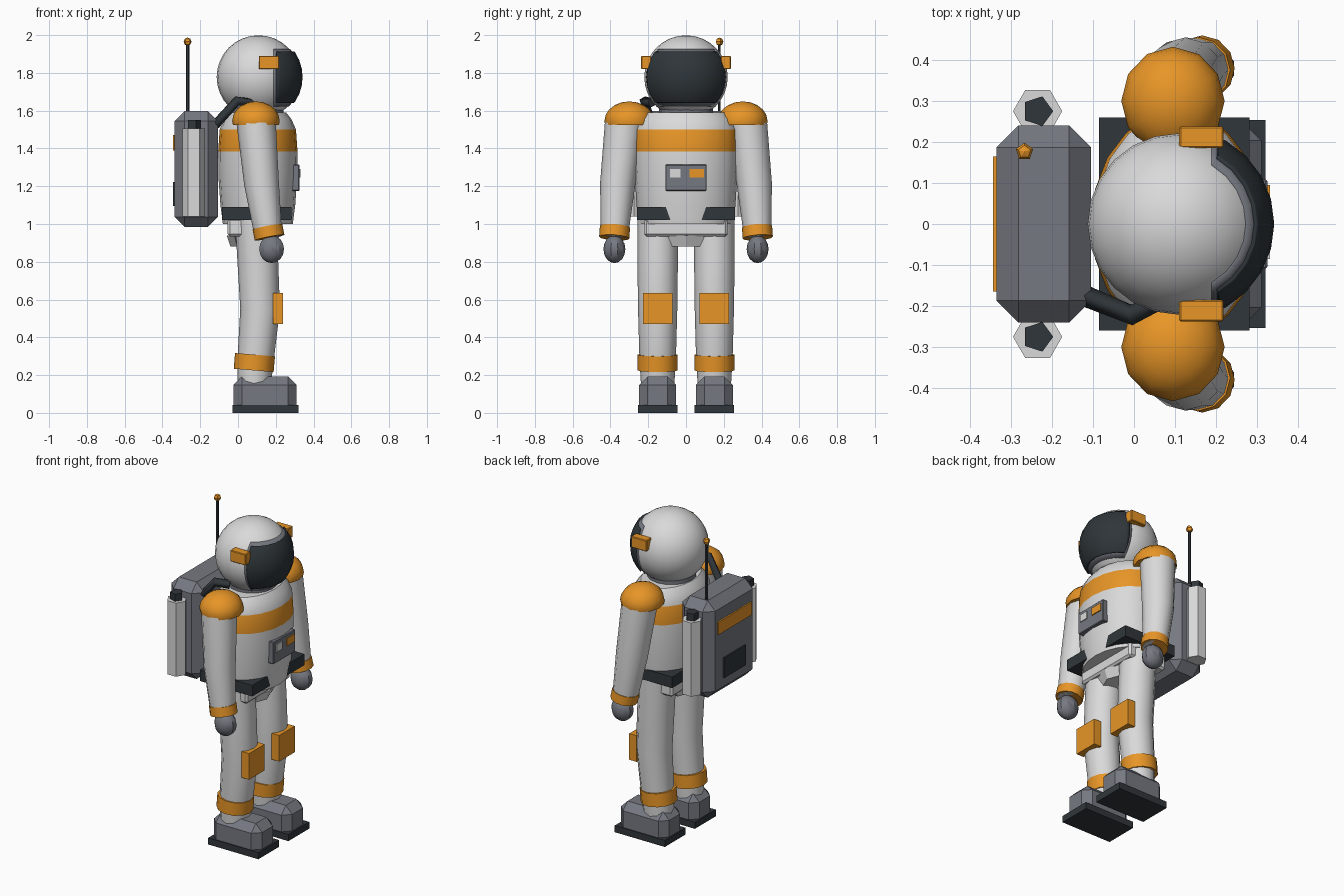
import bpy, bmesh, math
from mathutils import Vector, Matrix

cube = bpy.data.objects.get("Cube")
if cube:
    bpy.data.objects.remove(cube, do_unlink=True)


def material(name, rgb):
    m = bpy.data.materials.new(name)
    m.use_nodes = True
    m.diffuse_color = (*rgb, 1)
    m.node_tree.nodes["Principled BSDF"].inputs["Base Color"].default_value = (*rgb, 1)
    return m


WHITE = material("suit white", (0.70, 0.70, 0.70))
ORANGE = material("trim orange", (0.80, 0.30, 0.02))
GREY = material("equipment grey", (0.18, 0.19, 0.22))
DARK = material("rubber dark", (0.03, 0.037, 0.043))
VISOR = material("visor glass", (0.028, 0.036, 0.042))


def finish(name, bm, mat, smooth=None):
    """Turn a bmesh into an object, optionally smoothed below an angle."""
    bmesh.ops.recalc_face_normals(bm, faces=bm.faces[:])
    mesh = bpy.data.meshes.new(name)
    bm.to_mesh(mesh)
    bm.free()
    ob = bpy.data.objects.new(name, mesh)
    bpy.context.collection.objects.link(ob)
    mesh.materials.append(mat)
    if smooth:
        bpy.ops.object.select_all(action="DESELECT")
        ob.select_set(True)
        bpy.context.view_layer.objects.active = ob
        bpy.ops.object.shade_smooth_by_angle(angle=math.radians(smooth))
    return ob


def box(name, lo, hi, mat, chamfer=0.0, keep_base=False):
    """Box between two corners with optional chamfered edges."""
    lo, hi = Vector(lo), Vector(hi)
    bm = bmesh.new()
    bmesh.ops.create_cube(bm, size=1)
    bmesh.ops.scale(bm, vec=hi - lo, verts=bm.verts)
    bmesh.ops.translate(bm, vec=(lo + hi) / 2, verts=bm.verts)
    if chamfer:
        edges = [e for e in bm.edges
                 if not keep_base or max(v.co.z for v in e.verts) > lo.z + 0.001]
        bmesh.ops.bevel(bm, geom=edges, offset=chamfer, segments=1, affect="EDGES")
    return finish(name, bm, mat)


def loft(name, rings, mat, sides=12, smooth=40, tilt=True):
    """Skin rings of (centre, rx, ry); tilt sets them square to the overall axis."""
    bm = bmesh.new()
    axis = Vector(rings[-1][0]) - Vector(rings[0][0])
    turn = Vector((0, 0, 1)).rotation_difference(axis if axis.z > 0 else -axis)
    loops = []
    for centre, rx, ry in rings:
        loop = []
        for i in range(sides):
            a = math.tau * i / sides
            p = Vector((rx * math.cos(a), ry * math.sin(a), 0))
            loop.append(bm.verts.new(Vector(centre) + (turn @ p if tilt else p)))
        loops.append(loop)
    for a, b in zip(loops, loops[1:]):
        for i in range(sides):
            j = (i + 1) % sides
            bm.faces.new((a[i], a[j], b[j], b[i]))
    bm.faces.new(loops[0])
    bm.faces.new(loops[-1])
    return finish(name, bm, mat, smooth)


def tube(name, a, b, r, mat, sides=12, smooth=40):
    return loft(name, [(a, r, r), (b, r, r)], mat, sides, smooth)


def ball(name, centre, radii, mat, u=16, v=10, smooth=60, cuts=(), shell=0.0):
    """Ellipsoid, trimmed by (point, outward normal) planes, optionally a shell."""
    bm = bmesh.new()
    bmesh.ops.create_uvsphere(bm, u_segments=u, v_segments=v, radius=1)
    bmesh.ops.transform(bm, verts=bm.verts,
                        matrix=Matrix.Translation(centre) @ Matrix.Diagonal((*radii, 1)))
    for point, normal in cuts:
        res = bmesh.ops.bisect_plane(bm, geom=bm.verts[:] + bm.edges[:] + bm.faces[:],
                                     plane_co=point, plane_no=normal, clear_outer=True)
        if not shell:
            edges = [g for g in res["geom_cut"] if isinstance(g, bmesh.types.BMEdge)]
            bmesh.ops.edgeloop_fill(bm, edges=edges)
    ob = finish(name, bm, mat, smooth)
    if shell:
        mod = ob.modifiers.new("thickness", "SOLIDIFY")
        mod.thickness = shell
        mod.offset = -1
    return ob


# Helmet, visor with its frame, and neck ring
HEAD = (0.108, 0, 1.778)
ball("helmet", HEAD, (0.221,) * 3, WHITE, 24, 16)


def face_cuts(x, low, high):
    return [((x, 0, 0), (-1, 0, 0)), ((0, 0, low), (0, 0, -1)), ((0, 0, high), (0, 0, 1))]


ball("visor_frame", HEAD, (0.225,) * 3, GREY, 24, 16, cuts=face_cuts(0.19, 1.622, 1.927), shell=0.01)
ball("visor", HEAD, (0.234,) * 3, VISOR, 24, 16, cuts=face_cuts(0.205, 1.64, 1.912), shell=0.02)
tube("neck_ring", (0.1, 0, 1.56), (0.1, 0, 1.635), 0.142, GREY, 16)

# Torso with a chest band coloured by height
profile = [(1.0, 0.185, 0.25), (1.1, 0.198, 0.262), (1.24, 0.208, 0.27), (1.385, 0.21, 0.276),
           (1.5, 0.202, 0.272), (1.555, 0.178, 0.25), (1.59, 0.15, 0.215)]
torso = loft("torso", [((0.105, 0, z), rx, ry) for z, rx, ry in profile], WHITE, 20)
torso.data.materials.append(ORANGE)
for f in torso.data.polygons:
    if 1.385 < f.center.z < 1.5:
        f.material_index = 1

# Belt and pelvis
box("belt", (-0.085, -0.26, 1.02), (0.282, 0.26, 1.09), DARK)
box("pelvis", (-0.055, -0.22, 0.935), (0.215, 0.22, 1.03), WHITE, 0.012)
loft("pelvis_base", [((0.08, 0, 0.88), 0.12, 0.12), ((0.08, 0, 0.94), 0.14, 0.21)], WHITE, 8, 20)

# Chest control panel
box("chest_panel", (0.27, -0.109, 1.175), (0.325, 0.109, 1.315), GREY, 0.004)
box("white_button", (0.322, -0.085, 1.245), (0.331, -0.028, 1.292), WHITE)
box("orange_button", (0.322, 0.018, 1.245), (0.331, 0.095, 1.292), ORANGE)

# Paired limbs and equipment
for side, s in (("left", 1), ("right", -1)):
    y = 0.15 * s

    # Leg, cuff, knee pad and boot
    loft(side + "_leg", [((0.085, y, 0.14), 0.088, 0.088), ((0.095, y, 0.3), 0.097, 0.097),
                         ((0.117, y, 0.55), 0.105, 0.104), ((0.105, y, 0.8), 0.108, 0.107),
                         ((0.092, y, 1.03), 0.108, 0.108)], WHITE)
    tube(side + "_leg_cuff", (0.083, y, 0.225), (0.09, y, 0.308), 0.106, ORANGE)
    box(side + "_knee_pad", (0.185, y - 0.078, 0.47), (0.237, y + 0.078, 0.635), ORANGE)
    box(side + "_boot", (-0.025, y - 0.098, 0.04), (0.311, y + 0.098, 0.192), GREY, 0.045, True)
    box(side + "_sole", (-0.03, y - 0.104, 0), (0.32, y + 0.104, 0.042), DARK)

    # Arm, wrist cuff, hand and shoulder pad
    loft(side + "_arm", [((0.162, 0.38 * s, 0.93), 0.072, 0.072),
                         ((0.125, 0.362 * s, 1.21), 0.092, 0.093),
                         ((0.096, 0.325 * s, 1.54), 0.104, 0.104)], WHITE)
    tube(side + "_wrist_cuff", (0.167, 0.38 * s, 0.928), (0.156, 0.376 * s, 0.985), 0.08, ORANGE)
    ball(side + "_hand", (0.178, 0.379 * s, 0.867), (0.069, 0.058, 0.074), GREY, 10, 8, 30)
    ball(side + "_shoulder_pad", (0.095, 0.3 * s, 1.545), (0.126, 0.132, 0.104), ORANGE, 12, 10, 40,
         cuts=[((0.095, 0.3 * s, 1.525), (0, 0, -1))])

    # Helmet side lamp
    lamp = box(side + "_helmet_lamp", (0.11, min(0.185 * s, 0.238 * s), 1.82),
               (0.218, max(0.185 * s, 0.238 * s), 1.89), ORANGE, 0.004)

    # Air tank and valve beside the backpack
    tube(side + "_air_tank", (-0.235, 0.275 * s, 1.04), (-0.235, 0.275 * s, 1.505), 0.06, WHITE, 6, 20)
    tube(side + "_tank_valve", (-0.235, 0.275 * s, 1.5), (-0.235, 0.275 * s, 1.55), 0.038, DARK, 5, 20)

# Backpack with rear plates
box("backpack", (-0.335, -0.24, 0.985), (-0.105, 0.24, 1.597), GREY, 0.053)
box("backpack_stripe", (-0.344, -0.165, 1.39), (-0.335, 0.165, 1.47), ORANGE)
box("backpack_vent", (-0.344, -0.108, 1.095), (-0.335, 0.108, 1.222), DARK)

# Antenna
tube("antenna", (-0.267, 0.176, 1.55), (-0.267, 0.176, 1.965), 0.009, DARK, 6, 20)
ball("antenna_tip", (-0.267, 0.176, 1.965), (0.022,) * 3, ORANGE, 5, 4, 10)

# Air hose from the backpack to the helmet
curve = bpy.data.curves.new("air_hose", "CURVE")
curve.dimensions = "3D"
curve.bevel_depth = 0.026
curve.bevel_resolution = 0
curve.use_fill_caps = True
path = [(-0.12, -0.175, 1.525), (-0.005, -0.222, 1.652), (0.07, -0.18, 1.64)]
spline = curve.splines.new("POLY")
spline.points.add(len(path) - 1)
for point, co in zip(spline.points, path):
    point.co = (*co, 1)
curve.materials.append(DARK)
bpy.context.collection.objects.link(bpy.data.objects.new("air_hose", curve))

#####

**ACTION ITEM:**
Exact copy, pictures excluded: repeat the lines from the top of the material through the line with "(0.70, 0.70, 0.70))".

**PROBLEM SOLUTION:**
import bpy, bmesh, math
from mathutils import Vector, Matrix

cube = bpy.data.objects.get("Cube")
if cube:
    bpy.data.objects.remove(cube, do_unlink=True)


def material(name, rgb):
    m = bpy.data.materials.new(name)
    m.use_nodes = True
    m.diffuse_color = (*rgb, 1)
    m.node_tree.nodes["Principled BSDF"].inputs["Base Color"].default_value = (*rgb, 1)
    return m


WHITE = material("suit white", (0.70, 0.70, 0.70))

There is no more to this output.